The Many faces of Nara
The Kumano Kodo links the famous Yoshino area in Nara Prefecture with Kumano
via Mount Omine. The 170km trek, which has been used as a training ground for
ascetic monks since the 7th century, is one of the most difficult and dangerous
trails of the Kumano Kodo, but there many less strenuous activities to enjoy.
Yoshino Mountain features more than 30,000 cherry trees which form clouds of
delicate pink blossoms in the spring. The area is also home to the famous Kinpusen-
ji temple and the esoteric monks who train there.
A Walk in the Park

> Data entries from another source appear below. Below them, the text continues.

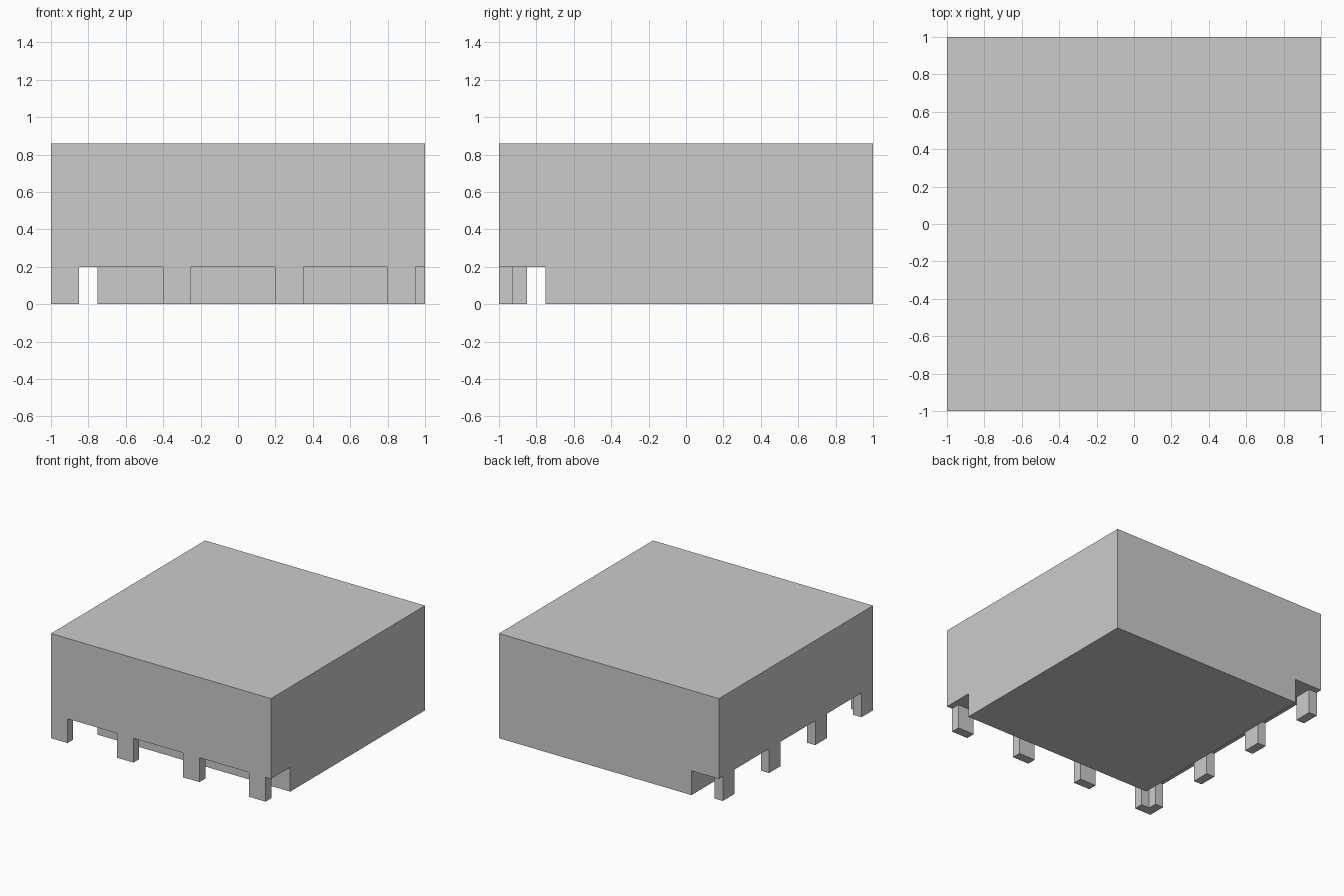
import bpy
import bmesh

if "Cube" in bpy.data.objects:
    bpy.data.objects.remove(bpy.data.objects["Cube"])

TOP, GAP = 0.86, 0.2      # roof height, overhang height
INNER = -0.75             # recessed walls of the ground floor
POST_W, POST_D = 0.15, 0.075


def prism(name, outline, z0, z1):
    """Extrude a counter-clockwise plan outline between two heights."""
    bm = bmesh.new()
    face = bm.faces.new([bm.verts.new((x, y, z0)) for x, y in outline])
    up = bmesh.ops.extrude_face_region(bm, geom=[face], use_keep_orig=True)
    verts = [v for v in up["geom"] if isinstance(v, bmesh.types.BMVert)]
    bmesh.ops.translate(bm, verts=verts, vec=(0, 0, z1 - z0))
    bmesh.ops.recalc_face_normals(bm, faces=bm.faces)
    mesh = bpy.data.meshes.new(name)
    bm.to_mesh(mesh)
    bm.free()
    obj = bpy.data.objects.new(name, mesh)
    bpy.context.collection.objects.link(obj)
    return obj


def rect(x0, x1, y0, y1):
    return [(x0, y0), (x1, y0), (x1, y1), (x0, y1)]


# Overhanging upper storey and recessed ground floor
prism("upper_block", rect(-1, 1, -1, 1), GAP, TOP)
prism("ground_floor", rect(INNER, 1, INNER, 1), 0, GAP)

# L-shaped corner post where both arcades meet
a, b = -1 + POST_W, -1 + POST_D
prism("corner_post", [(-1, -1), (a, -1), (a, b), (b, b), (b, a), (-1, a)], 0, GAP)

# Evenly spaced posts along the front and left edges
for i in range(1, 4):
    s = -1 + 0.6 * i
    prism(f"front_post_{i}", rect(s, s + POST_W, -1, b), 0, GAP)
    prism(f"left_post_{i}", rect(-1, b, s, s + POST_W), 0, GAP)
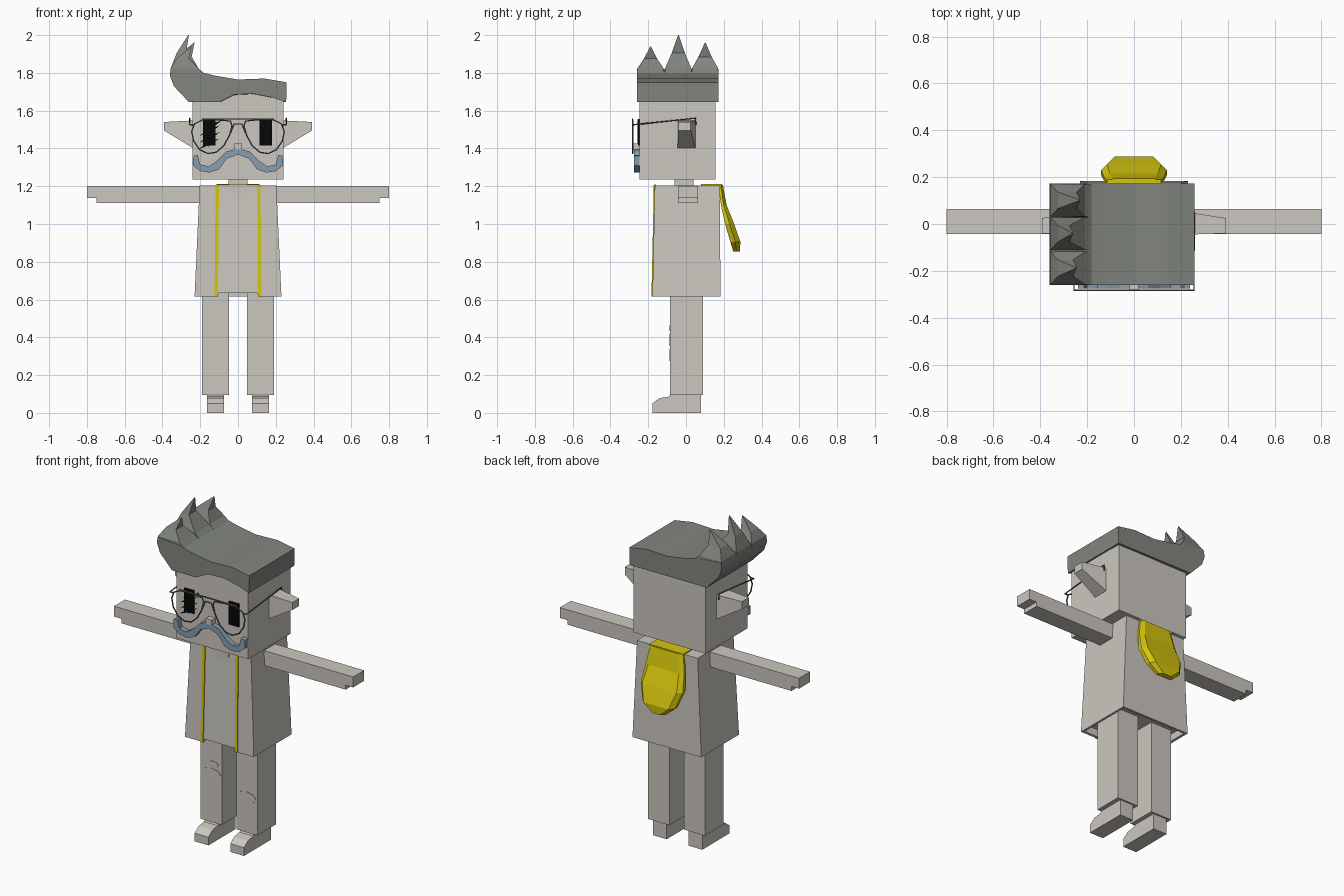
import bpy, bmesh, math

cube = bpy.data.objects.get("Cube")
if cube:
    bpy.data.objects.remove(cube, do_unlink=True)


def material(name, r, g, b):
    m = bpy.data.materials.new(name)
    m.use_nodes = True
    m.diffuse_color = (r, g, b, 1)
    m.node_tree.nodes["Principled BSDF"].inputs["Base Color"].default_value = (r, g, b, 1)
    return m


BEIGE = material("warm beige", 0.60, 0.57, 0.52)
HAIR = material("hair grey", 0.22, 0.235, 0.21)
YELLOW = material("hood yellow", 0.66, 0.56, 0.004)
BLUE = material("moustache blue", 0.24, 0.34, 0.41)
BLACK = material("eye black", 0.002, 0.002, 0.002)
METAL = material("frame grey", 0.12, 0.12, 0.12)


def add_object(name, mesh, mat):
    mesh.materials.clear()
    mesh.materials.append(mat)
    ob = bpy.data.objects.new(name, mesh)
    bpy.context.collection.objects.link(ob)
    return ob


def loft(name, loops, mat):
    """Join matching loops of points with quads and cap both ends."""
    bm = bmesh.new()
    rings = [[bm.verts.new(p) for p in loop] for loop in loops]
    n = len(rings[0])
    for a, b in zip(rings, rings[1:]):
        for i in range(n):
            j = (i + 1) % n
            bm.faces.new((a[i], a[j], b[j], b[i]))
    bm.faces.new(rings[0][::-1])
    bm.faces.new(rings[-1])
    bmesh.ops.recalc_face_normals(bm, faces=bm.faces[:])
    mesh = bpy.data.meshes.new(name)
    bm.to_mesh(mesh)
    bm.free()
    return add_object(name, mesh, mat)


def rect(x0, x1, y0, y1, z):
    return [(x0, y0, z), (x1, y0, z), (x1, y1, z), (x0, y1, z)]


def box(name, x0, x1, y0, y1, z0, z1, mat):
    return loft(name, [rect(x0, x1, y0, y1, z) for z in (z0, z1)], mat)


def slab(name, outline, y0, y1, mat):
    """Extrude an x-z outline along y."""
    return loft(name, [[(x, y, z) for x, z in outline] for y in (y0, y1)], mat)


def wire(name, points, radius, mat, closed=False):
    cu = bpy.data.curves.new(name, "CURVE")
    cu.dimensions = "3D"
    cu.bevel_depth = radius
    cu.bevel_resolution = 1
    cu.use_fill_caps = True
    sp = cu.splines.new("POLY")
    sp.points.add(len(points) - 1)
    for p, co in zip(sp.points, points):
        p.co = (*co, 1)
    sp.use_cyclic_u = closed
    tmp = bpy.data.objects.new(name + " path", cu)
    mesh = bpy.data.meshes.new_from_object(tmp)
    bpy.data.objects.remove(tmp)
    return add_object(name, mesh, mat)


# Head, neck and nose
box("head", -0.24, 0.24, -0.245, 0.157, 1.235, 1.70, BEIGE)
box("neck", -0.05, 0.05, -0.06, 0.04, 1.19, 1.24, BEIGE)
box("nose", -0.02, 0.02, -0.28, -0.24, 1.395, 1.425, BEIGE)

# Hair: wavy fringe in front, straight hem at the back
fringe = [(-0.26, 1.645), (-0.10, 1.645), (-0.02, 1.685), (0.08, 1.69), (0.18, 1.67), (0.255, 1.645)]
crown = [(0.258, 1.75), (0.14, 1.77), (0, 1.765), (-0.12, 1.785), (-0.22, 1.81),
         (-0.355, 1.82), (-0.36, 1.785), (-0.34, 1.73)]
front = [(x, -0.26, z) for x, z in fringe + crown]
back = [(x, 0.173, z) for x, z in [(x, 1.645) for x, _ in fringe] + crown]
loft("hair", [front, back], HAIR)

# Three spikes of the quiff, leaning inwards
for name, y, tip_x, tip_z in (("front", -0.187, -0.245, 1.94), ("middle", -0.04, -0.26, 2.0),
                              ("rear", 0.102, -0.23, 1.96)):
    mid = 1.81 + (tip_z - 1.81) * 0.5
    loft(name + "_hair_spike", [
        rect(-0.36, -0.17, y - 0.073, y + 0.071, 1.79),
        rect(-0.356, -0.21, y - 0.07, y + 0.068, 1.825),
        rect(-0.325, tip_x - 0.015, y - 0.036, y + 0.034, mid),
        rect(tip_x - 0.004, tip_x, y - 0.002, y + 0.002, tip_z)], HAIR)

# Eyes as thin plates, with ragged slashes over the right one
for side, x in (("right", -0.152), ("left", 0.148)):
    box(side + "_eye", x - 0.033, x + 0.033, -0.253, -0.244, 1.415, 1.555, BLACK)
for i, (x, z) in enumerate(((-0.155, 1.425), (-0.15, 1.46), (-0.15, 1.495), (-0.135, 1.525))):
    slab(f"eye_slash_{i + 1}", [(x - 0.055, z - 0.03), (x, z - 0.008), (x - 0.004, z - 0.018),
                               (x + 0.055, z + 0.028), (x + 0.004, z + 0.006), (x + 0.006, z + 0.016)],
         -0.257, -0.251, BLACK)

lens = [(0.04, 1.545), (0.12, 1.553), (0.19, 1.55), (0.23, 1.53), (0.245, 1.49), (0.235, 1.44),
        (0.205, 1.395), (0.16, 1.373), (0.115, 1.38), (0.075, 1.415), (0.045, 1.47), (0.032, 1.52)]
tache = [(0, 1.40), (0.06, 1.385), (0.11, 1.335), (0.155, 1.305), (0.2, 1.315), (0.213, 1.365),
         (0.24, 1.36), (0.238, 1.31), (0.2, 1.28), (0.15, 1.272), (0.1, 1.29), (0.06, 1.345), (0, 1.368)]
shoe = [(0.08, 0), (0.08, 0.1), (-0.08, 0.1), (-0.09, 0.086), (-0.14, 0.078), (-0.178, 0.05), (-0.178, 0)]

# Mirrored parts
for side, s in (("left", 1), ("right", -1)):
    # Ear tapering outwards, sloped underneath
    loft(side + "_ear", [
        [(s * x, y0, z0), (s * x, y1, z0), (s * x, y1, z1), (s * x, y0, z1)]
        for x, y0, y1, z0, z1 in ((0.235, -0.045, 0.05, 1.40, 1.548), (0.392, -0.04, 0.025, 1.495, 1.54))],
        BEIGE)
    # Glasses rim and temple with hook
    wire(side + "_glasses_rim", [(s * x, -0.283, z) for x, z in lens], 0.004, METAL, True)
    wire(side + "_glasses_temple", [(s * 0.235, -0.283, 1.525), (s * 0.256, -0.283, 1.525),
                                    (s * 0.256, 0.05, 1.56), (s * 0.256, 0.052, 1.525)], 0.004, METAL)
    # Moustache half
    slab(side + "_moustache", [(s * x, z) for x, z in tache], -0.275, -0.244, BLUE)
    # Arm with stepped fingertips
    slab(side + "_arm", [(s * x, z) for x, z in ((0.17, 1.11), (0.75, 1.11), (0.75, 1.137), (0.8, 1.137),
                                                 (0.8, 1.2), (0.17, 1.2))], -0.042, 0.063, BEIGE)
    # Leg and shoe
    xs = sorted((s * 0.048, s * 0.19))
    box(side + "_leg", *xs, -0.085, 0.09, 0.095, 0.66, BEIGE)
    loft(side + "_shoe", [[(s * x, y, z) for y, z in shoe] for x in (0.073, 0.165)], BEIGE)
    # Yellow edge of the coat opening
    loft(side + "_coat_trim", [rect(s * x, s * (x + 0.018), y - 0.005, y + 0.004, z)
                               for x, y, z in ((0.106, -0.178, 0.615), (0.101, -0.165, 1.207))], YELLOW)

# Glasses bridge
wire("glasses_top_bar", [(-0.19, -0.283, 1.556), (0.19, -0.283, 1.556)], 0.004, METAL)
wire("glasses_bridge", [(-0.04, -0.283, 1.48), (-0.02, -0.283, 1.53), (0.02, -0.283, 1.53),
                        (0.04, -0.283, 1.48)], 0.004, METAL)


# Coat: flared body, hollow at the hem, raised between the trims
def coat_loop(w, y0, y1, z, z_mid):
    return [(-w, y1, z), (w, y1, z), (w, y0, z), (0.105, y0, z), (0.104, y0, z_mid),
            (-0.104, y0, z_mid), (-0.105, y0, z), (-w, y0, z)]


loft("coat", [coat_loop(0.215, -0.163, 0.168, 0.66, 0.66),
              coat_loop(0.215, -0.163, 0.168, 0.616, 0.636),
              coat_loop(0.23, -0.178, 0.183, 0.615, 0.635),
              coat_loop(0.203, -0.165, 0.178, 1.205, 1.205)], BEIGE)
slab("shirt_collar", [(-0.06, 1.203), (0.06, 1.203), (0.055, 1.165), (0, 1.133), (-0.055, 1.165)],
     -0.171, -0.163, BEIGE)

# Hood hanging down the back
rows = ((0.11, 0.17, 0.195, 1.207), (0.128, 0.185, 0.215, 1.1), (0.14, 0.207, 0.255, 1.0),
        (0.108, 0.235, 0.288, 0.905), (0.05, 0.25, 0.285, 0.855))
loft("hood", [[(-w, y0, z), (w, y0, z), (w, (y0 + y1) / 2, z), (w - 0.025, y1, z),
               (0.025 - w, y1, z), (-w, (y0 + y1) / 2, z)] for w, y0, y1, z in rows], YELLOW)
box("hood_collar", -0.115, 0.115, 0.08, 0.19, 1.2, 1.211, YELLOW)
box("front_collar_edge", -0.115, 0.115, -0.168, -0.16, 1.2, 1.209, YELLOW)

# Knee patches
for name, x, z, w, h in (("right_knee_patch", -0.115, 0.388, 0.063, 0.033),
                         ("right_small_patch", -0.1, 0.45, 0.03, 0.016),
                         ("left_knee_patch", 0.117, 0.308, 0.063, 0.033)):
    ring = [math.tau * k / 8 for k in range(8)]
    slab(name, [(x + w * math.cos(a), z + h * math.sin(a)) for a in ring], -0.088, -0.084, BEIGE)
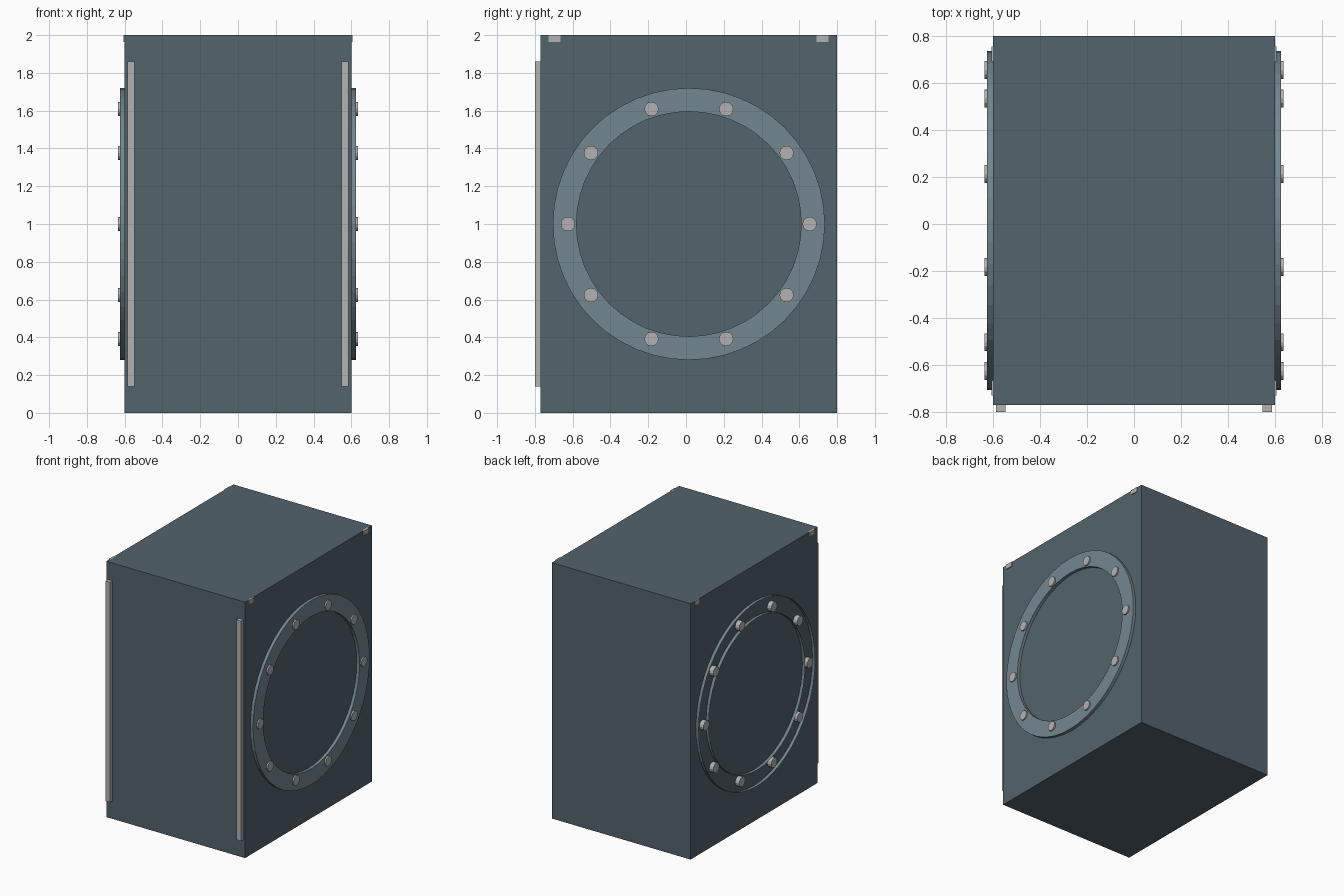
import bpy, bmesh, math
from mathutils import Matrix

cube = bpy.data.objects.get("Cube")
if cube:
    bpy.data.objects.remove(cube, do_unlink=True)

CY, CZ = 0.015, 1.0   # centre of the cabinet sides
SIDE = 0.6            # half width of the cabinet


def material(name, rgb):
    mat = bpy.data.materials.new(name)
    mat.use_nodes = True
    mat.diffuse_color = (*rgb, 1)
    mat.node_tree.nodes["Principled BSDF"].inputs["Base Color"].default_value = (*rgb, 1)
    return mat


body_mat = material("dark blue grey", (0.085, 0.125, 0.155))
ring_mat = material("light blue grey", (0.17, 0.245, 0.285))
metal_mat = material("pale metal", (0.45, 0.45, 0.45))


def finish(name, bm, mat):
    mesh = bpy.data.meshes.new(name)
    bm.to_mesh(mesh)
    bm.free()
    mesh.materials.append(mat)
    obj = bpy.data.objects.new(name, mesh)
    bpy.context.collection.objects.link(obj)
    return obj


def box(name, low, high, mat):
    bm = bmesh.new()
    size = [h - l for l, h in zip(low, high)]
    mid = [(h + l) / 2 for l, h in zip(low, high)]
    bmesh.ops.create_cube(bm, size=1, matrix=Matrix.Translation(mid) @ Matrix.Diagonal((*size, 1)))
    return finish(name, bm, mat)


def flange_ring(name, x_in, x_out, outer, inner, capped, steps=48):
    """Raised ring; without a cap it is just two upright rims."""
    bm = bmesh.new()

    def loop(x, r):
        return [bm.verts.new((x, CY + r * math.cos(a), CZ + r * math.sin(a)))
                for a in (2 * math.pi * i / steps for i in range(steps))]

    loops = [loop(x_in, outer), loop(x_out, outer), loop(x_out, inner), loop(x_in, inner)]
    for k, (a, b) in enumerate(zip(loops, loops[1:])):
        if k == 1 and not capped:
            continue
        for i in range(steps):
            j = (i + 1) % steps
            bm.faces.new((a[i], a[j], b[j], b[i]))
    bmesh.ops.recalc_face_normals(bm, faces=bm.faces)
    return finish(name, bm, ring_mat)


def bolt(name, x, y, z):
    bm = bmesh.new()
    place = Matrix.Translation((x, y, z)) @ Matrix.Rotation(math.pi / 2, 4, "Y")
    bmesh.ops.create_cone(bm, cap_ends=True, segments=12, radius1=0.038, radius2=0.038,
                          depth=0.045, matrix=place)
    return finish(name, bm, metal_mat)


# Cabinet
box("cabinet", (-SIDE, -0.77, 0), (SIDE, 0.8, 2), body_mat)

for side, label in ((1, "left"), (-1, "right")):
    # Flange: closed on the left, open channel on the right
    flange_ring(label + "_flange", side * SIDE, side * 0.624, 0.72, 0.595, side > 0)

    # Bolt circle
    for i in range(10):
        a = math.tau * i / 10
        bolt(f"{label}_bolt_{i + 1}", side * 0.6125, CY + 0.64 * math.cos(a), CZ + 0.64 * math.sin(a))

    # Front edge strip
    xs = sorted((side * 0.547, side * 0.586))
    box(label + "_front_strip", (xs[0], -0.8, 0.14), (xs[1], -0.77, 1.86), metal_mat)

    # Small clips under the top edge
    xs = sorted((side * 0.59, side * 0.606))
    for y, end in ((-0.697, "front"), (0.722, "back")):
        box(f"{label}_{end}_clip", (xs[0], y - 0.032, 1.963), (xs[1], y + 0.032, 2), metal_mat)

Nara city, originally known as Heijo, was established as Japan’s first permanent
capital in 710.
Nara’s Todaiji temple, constructed in 752, is home to a 15 metre high seated
Buddha whose raised hand is as tall as a human being. As with many of Nara’s
attractions, Todaiji is located in Nara Park, which is also home to over 1200 deer. In Japanese folklore deer were considered to be sacred and they are certainly still
well treated, with many visitors feeding them on specially made rice crackers
called ‘shika senbei’ or deer crackers.
Narazuke and other Culinary Delights
In Nara, it is not only the deer which enjoy the culinary delights on offer.
Visitors to Nara can try Narazuke, a dish made by pickling vegetables or fish in sake lees, a much more sophisticated affair than the vinegary pickles which most Australians have grown up with.
Other local delicacies include Kaki no hazushi or Nara sushi, neat little packages
of rice topped with salmon or mackerel and wrapped in a persimmon leaf. The
antibacterial properties of the leaf were an important preservative in the days